YOUR OBJECTIVE
A faithful copy of the data below is required, leaving out every picture.
↓↓↓
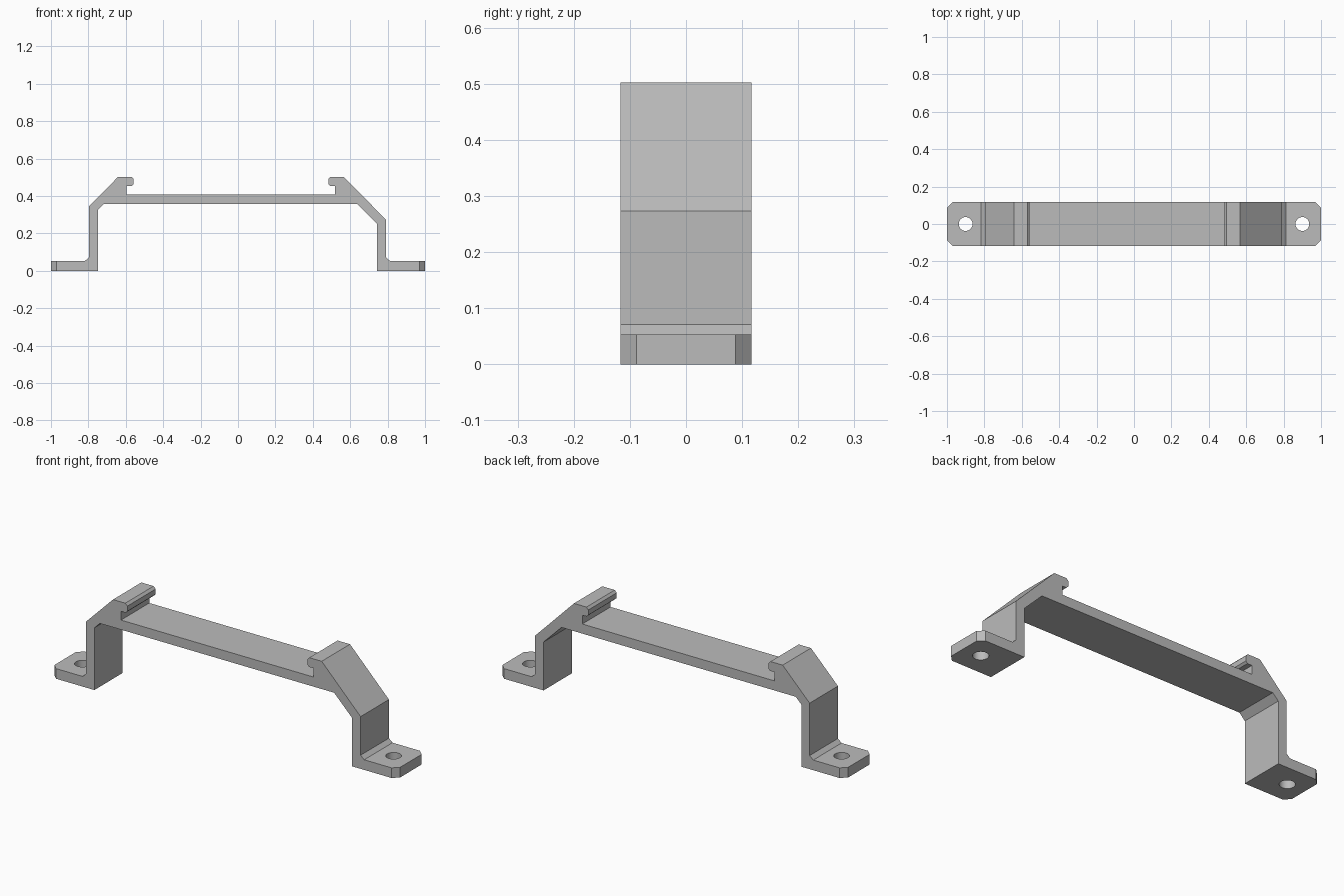
import bpy, bmesh, math

if "Cube" in bpy.data.objects:
    bpy.data.objects.remove(bpy.data.objects["Cube"], do_unlink=True)

HALF_DEPTH = 0.117

grey = bpy.data.materials.new("plain grey")
grey.use_nodes = True
colour = (0.5, 0.5, 0.5, 1)
grey.diffuse_color = colour
grey.node_tree.nodes["Principled BSDF"].inputs["Base Color"].default_value = colour

# Side profile: left and right shoulders differ in length
profile = [
    # outer foot, wall, shoulder and clip on the -x side
    (-1, 0), (-1, 0.053), (-0.818, 0.053), (-0.797, 0.071), (-0.797, 0.345),
    (-0.641, 0.502), (-0.57, 0.502), (-0.558, 0.49), (-0.558, 0.463),
    (-0.568, 0.453), (-0.595, 0.453), (-0.595, 0.407),
    # clip, shoulder, wall and foot on the +x side
    (0.518, 0.407), (0.518, 0.453), (0.494, 0.453), (0.483, 0.463),
    (0.483, 0.49), (0.494, 0.502), (0.566, 0.502), (0.791, 0.273),
    (0.791, 0.071), (0.812, 0.053), (1, 0.053), (1, 0),
    # underside
    (0.742, 0), (0.742, 0.253), (0.638, 0.357), (-0.717, 0.357),
    (-0.749, 0.325), (-0.749, 0),
]

# Extrude the profile along y
bm = bmesh.new()
face = bm.faces.new([bm.verts.new((x, -HALF_DEPTH, z)) for x, z in profile])
swept = bmesh.ops.extrude_face_region(bm, geom=[face])["geom"]
bmesh.ops.translate(bm, vec=(0, 2 * HALF_DEPTH, 0),
                    verts=[v for v in swept if isinstance(v, bmesh.types.BMVert)])

# Chamfer the vertical corners of the feet
corners = [e for e in bm.edges
           if all(abs(v.co.x) > 0.999 for v in e.verts)
           and abs(e.verts[0].co.z - e.verts[1].co.z) > 0.01]
bmesh.ops.bevel(bm, geom=corners, offset=0.029, segments=1, affect='EDGES')
bmesh.ops.recalc_face_normals(bm, faces=bm.faces)
mesh = bpy.data.meshes.new("mounting_bracket")
bm.to_mesh(mesh)
bm.free()
bracket = bpy.data.objects.new("mounting_bracket", mesh)
bpy.context.collection.objects.link(bracket)
mesh.materials.append(grey)

# Screw holes through both feet
for side, name in ((-1, "right"), (1, "left")):
    bpy.ops.mesh.primitive_cylinder_add(vertices=32, radius=0.037, depth=0.2,
                                        location=(side * 0.9, 0, 0.03))
    cutter = bpy.context.object
    cutter.name = name + "_hole_cutter"
    cutter.hide_render = True
    cutter.data.materials.append(grey)
    hole = bracket.modifiers.new(name + "_hole", 'BOOLEAN')
    hole.operation = 'DIFFERENCE'
    hole.solver = 'EXACT'
    hole.object = cutter
    bpy.ops.object.select_all(action='DESELECT')
    bracket.select_set(True)
    bpy.context.view_layer.objects.active = bracket
    bpy.ops.object.modifier_apply(modifier=hole.name)
    bpy.data.objects.remove(cutter, do_unlink=True)

# Round hole walls, crisp edges elsewhere
bpy.ops.object.shade_smooth_by_angle(angle=math.radians(20))
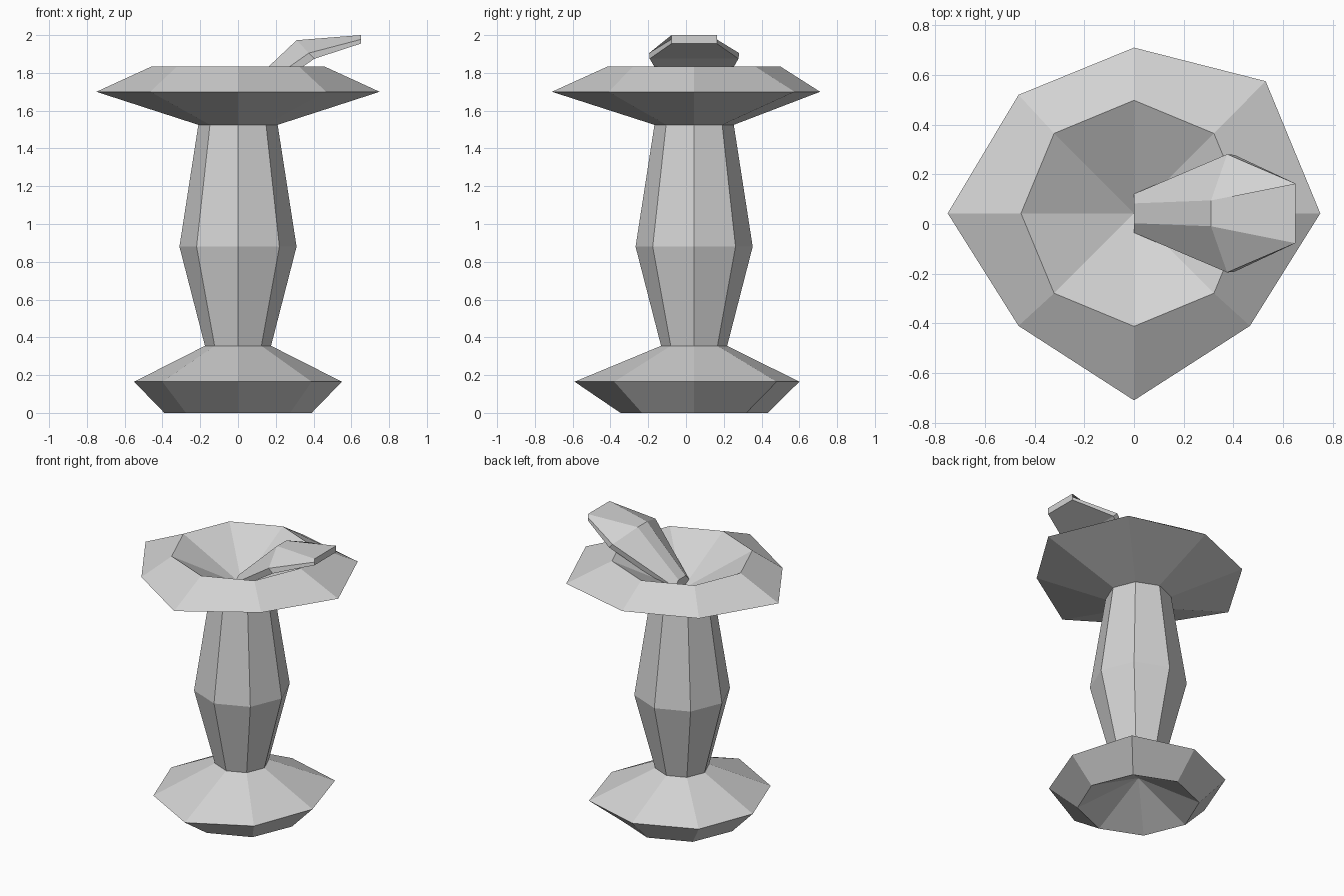
import bpy, bmesh, math

cube = bpy.data.objects.get("Cube")
if cube:
    bpy.data.objects.remove(cube)

CY = 0.043  # axis of the pedestal in y

stone = bpy.data.materials.new("grey stone")
stone.use_nodes = True
grey = (0.65, 0.65, 0.65, 1)
stone.diffuse_color = grey
stone.node_tree.nodes["Principled BSDF"].inputs["Base Color"].default_value = grey


def octagon(radius, z):
    return [(radius * math.cos(k * math.pi / 4), CY + radius * math.sin(k * math.pi / 4), z)
            for k in range(8)]


def loft(name, rings, start=None, end=None, caps=False):
    """Skin a stack of rings; start and end are optional apex points."""
    bm = bmesh.new()
    loops = [[bm.verts.new(p) for p in ring] for ring in rings]
    n = len(loops[0])
    for a, b in zip(loops, loops[1:]):
        for i in range(n):
            j = (i + 1) % n
            bm.faces.new((a[i], a[j], b[j], b[i]))
    for apex, loop in ((start, loops[0]), (end, loops[-1])):
        if apex:
            tip = bm.verts.new(apex)
            for i in range(n):
                bm.faces.new((loop[i], loop[(i + 1) % n], tip))
        elif caps:
            bm.faces.new(loop)
    bmesh.ops.recalc_face_normals(bm, faces=bm.faces[:])
    mesh = bpy.data.meshes.new(name)
    bm.to_mesh(mesh)
    bm.free()
    mesh.materials.append(stone)
    obj = bpy.data.objects.new(name, mesh)
    bpy.context.collection.objects.link(obj)
    return obj


# Foot: hollow underside, uneven chipped rim, slope up to the pillar
foot_rim = [(0.55, CY), (0.42, 0.48), (0, 0.60), (-0.40, 0.43),
            (-0.55, CY), (-0.40, -0.37), (0, -0.59), (0.39, -0.38)]
loft("foot", [octagon(0.39, 0), [(x, y, 0.165) for x, y in foot_rim], octagon(0.175, 0.355)],
     start=(0, CY, 0.2))

# Pillar: eight sides, swollen in the middle
loft("pillar", [octagon(0.175, 0.355), octagon(0.31, 0.88), octagon(0.21, 1.525)])

# Basin: flared underside, uneven rim, sunken bowl
basin_rim = [(0.75, CY), (0.53, 0.575), (0, 0.71), (-0.465, 0.52),
             (-0.75, CY), (-0.465, -0.41), (0, -0.71), (0.467, -0.41)]
loft("basin", [octagon(0.21, 1.525), [(x, y, 1.70) for x, y in basin_rim], octagon(0.455, 1.835)],
     end=(0, CY, 1.6))


# Spout: mirrored six-point sections listed as (x, half width, z)
def section(top, side, low):
    half = (top, side, low)
    return ([(x, CY + w, z) for x, w, z in half]
            + [(x, CY - w, z) for x, w, z in reversed(half)])


loft("spout", [
    section((0, 0.04, 1.68), (0, 0.078, 1.64), (0, 0.075, 1.6)),
    section((0.31, 0.052, 1.973), (0.375, 0.238, 1.905), (0.405, 0.235, 1.875)),
    section((0.65, 0.12, 2.0), (0.65, 0.12, 1.977), (0.65, 0.12, 1.955)),
], caps=True)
↑↑↑
TASK OUTPUT
import bpy, bmesh, math

if "Cube" in bpy.data.objects:
    bpy.data.objects.remove(bpy.data.objects["Cube"], do_unlink=True)

HALF_DEPTH = 0.117

grey = bpy.data.materials.new("plain grey")
grey.use_nodes = True
colour = (0.5, 0.5, 0.5, 1)
grey.diffuse_color = colour
grey.node_tree.nodes["Principled BSDF"].inputs["Base Color"].default_value = colour

# Side profile: left and right shoulders differ in length
profile = [
    # outer foot, wall, shoulder and clip on the -x side
    (-1, 0), (-1, 0.053), (-0.818, 0.053), (-0.797, 0.071), (-0.797, 0.345),
    (-0.641, 0.502), (-0.57, 0.502), (-0.558, 0.49), (-0.558, 0.463),
    (-0.568, 0.453), (-0.595, 0.453), (-0.595, 0.407),
    # clip, shoulder, wall and foot on the +x side
    (0.518, 0.407), (0.518, 0.453), (0.494, 0.453), (0.483, 0.463),
    (0.483, 0.49), (0.494, 0.502), (0.566, 0.502), (0.791, 0.273),
    (0.791, 0.071), (0.812, 0.053), (1, 0.053), (1, 0),
    # underside
    (0.742, 0), (0.742, 0.253), (0.638, 0.357), (-0.717, 0.357),
    (-0.749, 0.325), (-0.749, 0),
]

# Extrude the profile along y
bm = bmesh.new()
face = bm.faces.new([bm.verts.new((x, -HALF_DEPTH, z)) for x, z in profile])
swept = bmesh.ops.extrude_face_region(bm, geom=[face])["geom"]
bmesh.ops.translate(bm, vec=(0, 2 * HALF_DEPTH, 0),
                    verts=[v for v in swept if isinstance(v, bmesh.types.BMVert)])

# Chamfer the vertical corners of the feet
corners = [e for e in bm.edges
           if all(abs(v.co.x) > 0.999 for v in e.verts)
           and abs(e.verts[0].co.z - e.verts[1].co.z) > 0.01]
bmesh.ops.bevel(bm, geom=corners, offset=0.029, segments=1, affect='EDGES')
bmesh.ops.recalc_face_normals(bm, faces=bm.faces)
mesh = bpy.data.meshes.new("mounting_bracket")
bm.to_mesh(mesh)
bm.free()
bracket = bpy.data.objects.new("mounting_bracket", mesh)
bpy.context.collection.objects.link(bracket)
mesh.materials.append(grey)

# Screw holes through both feet
for side, name in ((-1, "right"), (1, "left")):
    bpy.ops.mesh.primitive_cylinder_add(vertices=32, radius=0.037, depth=0.2,
                                        location=(side * 0.9, 0, 0.03))
    cutter = bpy.context.object
    cutter.name = name + "_hole_cutter"
    cutter.hide_render = True
    cutter.data.materials.append(grey)
    hole = bracket.modifiers.new(name + "_hole", 'BOOLEAN')
    hole.operation = 'DIFFERENCE'
    hole.solver = 'EXACT'
    hole.object = cutter
    bpy.ops.object.select_all(action='DESELECT')
    bracket.select_set(True)
    bpy.context.view_layer.objects.active = bracket
    bpy.ops.object.modifier_apply(modifier=hole.name)
    bpy.data.objects.remove(cutter, do_unlink=True)

# Round hole walls, crisp edges elsewhere
bpy.ops.object.shade_smooth_by_angle(angle=math.radians(20))
import bpy, bmesh, math

cube = bpy.data.objects.get("Cube")
if cube:
    bpy.data.objects.remove(cube)

CY = 0.043  # axis of the pedestal in y

stone = bpy.data.materials.new("grey stone")
stone.use_nodes = True
grey = (0.65, 0.65, 0.65, 1)
stone.diffuse_color = grey
stone.node_tree.nodes["Principled BSDF"].inputs["Base Color"].default_value = grey


def octagon(radius, z):
    return [(radius * math.cos(k * math.pi / 4), CY + radius * math.sin(k * math.pi / 4), z)
            for k in range(8)]


def loft(name, rings, start=None, end=None, caps=False):
    """Skin a stack of rings; start and end are optional apex points."""
    bm = bmesh.new()
    loops = [[bm.verts.new(p) for p in ring] for ring in rings]
    n = len(loops[0])
    for a, b in zip(loops, loops[1:]):
        for i in range(n):
            j = (i + 1) % n
            bm.faces.new((a[i], a[j], b[j], b[i]))
    for apex, loop in ((start, loops[0]), (end, loops[-1])):
        if apex:
            tip = bm.verts.new(apex)
            for i in range(n):
                bm.faces.new((loop[i], loop[(i + 1) % n], tip))
        elif caps:
            bm.faces.new(loop)
    bmesh.ops.recalc_face_normals(bm, faces=bm.faces[:])
    mesh = bpy.data.meshes.new(name)
    bm.to_mesh(mesh)
    bm.free()
    mesh.materials.append(stone)
    obj = bpy.data.objects.new(name, mesh)
    bpy.context.collection.objects.link(obj)
    return obj


# Foot: hollow underside, uneven chipped rim, slope up to the pillar
foot_rim = [(0.55, CY), (0.42, 0.48), (0, 0.60), (-0.40, 0.43),
            (-0.55, CY), (-0.40, -0.37), (0, -0.59), (0.39, -0.38)]
loft("foot", [octagon(0.39, 0), [(x, y, 0.165) for x, y in foot_rim], octagon(0.175, 0.355)],
     start=(0, CY, 0.2))

# Pillar: eight sides, swollen in the middle
loft("pillar", [octagon(0.175, 0.355), octagon(0.31, 0.88), octagon(0.21, 1.525)])

# Basin: flared underside, uneven rim, sunken bowl
basin_rim = [(0.75, CY), (0.53, 0.575), (0, 0.71), (-0.465, 0.52),
             (-0.75, CY), (-0.465, -0.41), (0, -0.71), (0.467, -0.41)]
loft("basin", [octagon(0.21, 1.525), [(x, y, 1.70) for x, y in basin_rim], octagon(0.455, 1.835)],
     end=(0, CY, 1.6))


# Spout: mirrored six-point sections listed as (x, half width, z)
def section(top, side, low):
    half = (top, side, low)
    return ([(x, CY + w, z) for x, w, z in half]
            + [(x, CY - w, z) for x, w, z in reversed(half)])


loft("spout", [
    section((0, 0.04, 1.68), (0, 0.078, 1.64), (0, 0.075, 1.6)),
    section((0.31, 0.052, 1.973), (0.375, 0.238, 1.905), (0.405, 0.235, 1.875)),
    section((0.65, 0.12, 2.0), (0.65, 0.12, 1.977), (0.65, 0.12, 1.955)),
], caps=True)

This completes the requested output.